As part of the Cognizant Softvision QA Community, I have the opportunity to have a wonderful mentor. She is always there for me, any time, answering any questions I have and giving me her honest opinion. She encourages me to give my best and to stand up for my beliefs. She is more than a mentor, she is my coach, my advocate, my friend.
This graphic displays the many elements of a successful mentor-mentee relationship. Each of these aspects grow and strengthen over time. I would like to share my story and show how our relationship grew over time, making me an even better Quality Engineer.
How it started…
During my first days at Cognizant Softvision, after a discussion with the QA Community Manager, Liviu Dorneau about my career path, I decided to learn test automation. I had been a manual tester for almost six years at this point and I wanted to take a look at automation. He sent me some test automation workshops to get an overview of what automation means.
Liviu told me, “Do not worry! Take it slowly! Enjoy the workshops as if you are watching some movies!”
I watched the workshops several times, realized I had a lot to learn, and started to make a plan. But as I didn’t know anything about automation, I sought out a mentor to guide me.
The workshop presenter, Mihaela Cretu, made quite a good impression on me. Her explanations were clear and easy to follow. So, naturally my first thought was to reach out to her. Mihaela was happy to guide me and she instantly accepted.
How it evolved…
It was important for me to set some expectations and I was impressed with the initial tips my new mentor gave me:
- Be true to yourself!
- Ask everything!
Then she gave me my action plan, suggesting I take on the following:
- GIT and a shared repository in GitHub in order to track the changes of the source code of my first implementations
- Maven in order to get familiar with the building process of a Java-based project
- Java foundation for testers, because Java is a widely-used programming language in automation
- UI automation project
I completed GIT and Maven successfully, but I stumbled a lot on Java Foundation for testers. It was hard– data types, classes, objects, methods– it all seemed manageable during the courses, but when it came time to put it into practice on my own I got stuck. I managed to implement basic exercises with calculations and data types, but it was very difficult for me to implement more complex methods. I could not get it right.
I did not know what to do. I had a great mentor who was willing to guide me, but something was missing. Later I would realize the issue was trust. But not the mentor’s trust in me. It was the trust in myself which was missing.
After many discussions with Mihaela and a lot of thinking, we came to the conclusion that we needed to adjust the plan. I needed to gain faith in myself and so I decided to accept the challenge to be QA for a Community Project.
The new plan consisted of:
- API testing using Postman
- UI manual testing using Testlink
Postman is an easy-to-use tool for API testing.

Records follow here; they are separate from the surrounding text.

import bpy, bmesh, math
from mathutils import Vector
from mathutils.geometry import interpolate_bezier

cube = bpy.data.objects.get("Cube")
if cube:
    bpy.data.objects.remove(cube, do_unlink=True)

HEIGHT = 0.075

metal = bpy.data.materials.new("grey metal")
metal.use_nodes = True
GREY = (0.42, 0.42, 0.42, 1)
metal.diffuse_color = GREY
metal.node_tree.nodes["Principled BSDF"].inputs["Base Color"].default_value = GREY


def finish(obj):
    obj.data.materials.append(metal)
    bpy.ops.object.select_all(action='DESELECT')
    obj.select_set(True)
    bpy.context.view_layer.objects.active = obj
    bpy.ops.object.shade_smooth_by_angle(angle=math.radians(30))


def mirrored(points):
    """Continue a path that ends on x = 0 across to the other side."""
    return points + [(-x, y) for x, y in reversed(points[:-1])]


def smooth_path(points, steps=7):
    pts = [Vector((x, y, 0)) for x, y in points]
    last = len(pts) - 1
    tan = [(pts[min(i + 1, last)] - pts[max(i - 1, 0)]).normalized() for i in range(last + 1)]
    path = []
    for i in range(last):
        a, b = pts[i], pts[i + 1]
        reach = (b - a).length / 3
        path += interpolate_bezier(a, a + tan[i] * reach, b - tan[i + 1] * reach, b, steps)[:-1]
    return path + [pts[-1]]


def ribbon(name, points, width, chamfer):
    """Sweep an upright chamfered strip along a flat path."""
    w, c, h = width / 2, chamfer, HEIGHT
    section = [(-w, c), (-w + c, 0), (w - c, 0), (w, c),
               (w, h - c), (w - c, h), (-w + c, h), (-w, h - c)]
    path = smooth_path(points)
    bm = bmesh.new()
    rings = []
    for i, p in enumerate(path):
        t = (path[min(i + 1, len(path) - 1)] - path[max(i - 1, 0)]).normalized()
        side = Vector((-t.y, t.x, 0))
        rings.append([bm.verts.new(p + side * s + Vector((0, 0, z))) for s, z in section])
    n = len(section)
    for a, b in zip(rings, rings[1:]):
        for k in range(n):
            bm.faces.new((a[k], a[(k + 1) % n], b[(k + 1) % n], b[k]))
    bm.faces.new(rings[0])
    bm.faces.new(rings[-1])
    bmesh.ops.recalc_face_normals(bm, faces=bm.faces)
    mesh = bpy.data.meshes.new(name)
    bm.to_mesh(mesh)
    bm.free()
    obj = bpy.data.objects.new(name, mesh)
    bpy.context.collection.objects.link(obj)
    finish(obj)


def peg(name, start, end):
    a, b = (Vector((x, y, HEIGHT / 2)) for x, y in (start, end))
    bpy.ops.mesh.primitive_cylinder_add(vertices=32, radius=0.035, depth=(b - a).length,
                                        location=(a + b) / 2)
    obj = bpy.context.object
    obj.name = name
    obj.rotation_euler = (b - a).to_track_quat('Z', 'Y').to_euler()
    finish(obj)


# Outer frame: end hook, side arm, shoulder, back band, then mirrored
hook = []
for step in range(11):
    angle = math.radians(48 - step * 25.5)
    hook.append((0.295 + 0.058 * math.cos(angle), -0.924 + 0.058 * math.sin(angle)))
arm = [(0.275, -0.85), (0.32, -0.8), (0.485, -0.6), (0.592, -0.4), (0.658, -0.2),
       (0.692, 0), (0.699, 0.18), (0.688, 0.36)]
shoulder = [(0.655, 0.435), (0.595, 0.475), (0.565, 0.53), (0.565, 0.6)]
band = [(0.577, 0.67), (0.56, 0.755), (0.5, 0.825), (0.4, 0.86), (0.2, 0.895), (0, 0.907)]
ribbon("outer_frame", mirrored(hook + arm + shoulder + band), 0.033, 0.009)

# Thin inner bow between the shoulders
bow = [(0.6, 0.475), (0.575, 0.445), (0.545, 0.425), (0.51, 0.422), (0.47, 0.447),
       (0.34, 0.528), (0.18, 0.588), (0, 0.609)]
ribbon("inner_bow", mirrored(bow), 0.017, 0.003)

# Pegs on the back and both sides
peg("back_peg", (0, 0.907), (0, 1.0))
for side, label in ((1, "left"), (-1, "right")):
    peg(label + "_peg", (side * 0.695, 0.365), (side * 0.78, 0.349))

I was able to make use of what I learned from the Java course: variables, conditionals, and data types. With clarifications and reviews from my mentor, I succeeded in building an automation regression collection in Postman. I was so happy– I felt like a child taking my first steps on my own.
I continued with end-to-end testing for the UI using TestLink. As it turned out, there are also a lot of challenges regarding how to write tests. Here are some lessons learned:
- Use verbs (go to, click on, insert)
- Do not create unnecessary steps
- Put yourself in the user shoes
The experience in a real project beats any course and training.
I would encourage everyone to participate and get involved in any Community Project. It is fun, productive and you gain knowledge and understanding about web applications. You deal with a lot of people with different roles (PM, DM, PO, and developers, for instance). Personally, as a “newbie,” I saw every interaction with these professionals as a learning experience and essentially they each acted as a mentor.
At one point, I became the mentor. A new colleague came to implement an integration between API and UI and I was more than happy to explain how API works.
What we gained…
I gained a lot of experience. I gained the trust I needed to go further.
I like to think that at some point the mentor-mentee relationship becomes more like a mentor-mentor. We both win, we both gain something. We give and receive. It is truly a reciprocal relationship, as the mentee gives back something to the mentor. And, as with most things in life, the mentor-mentee cycle comes full circle when the mentee becomes a mentor. Perhaps this is the most powerful result, the everlasting cycle of guiding one another.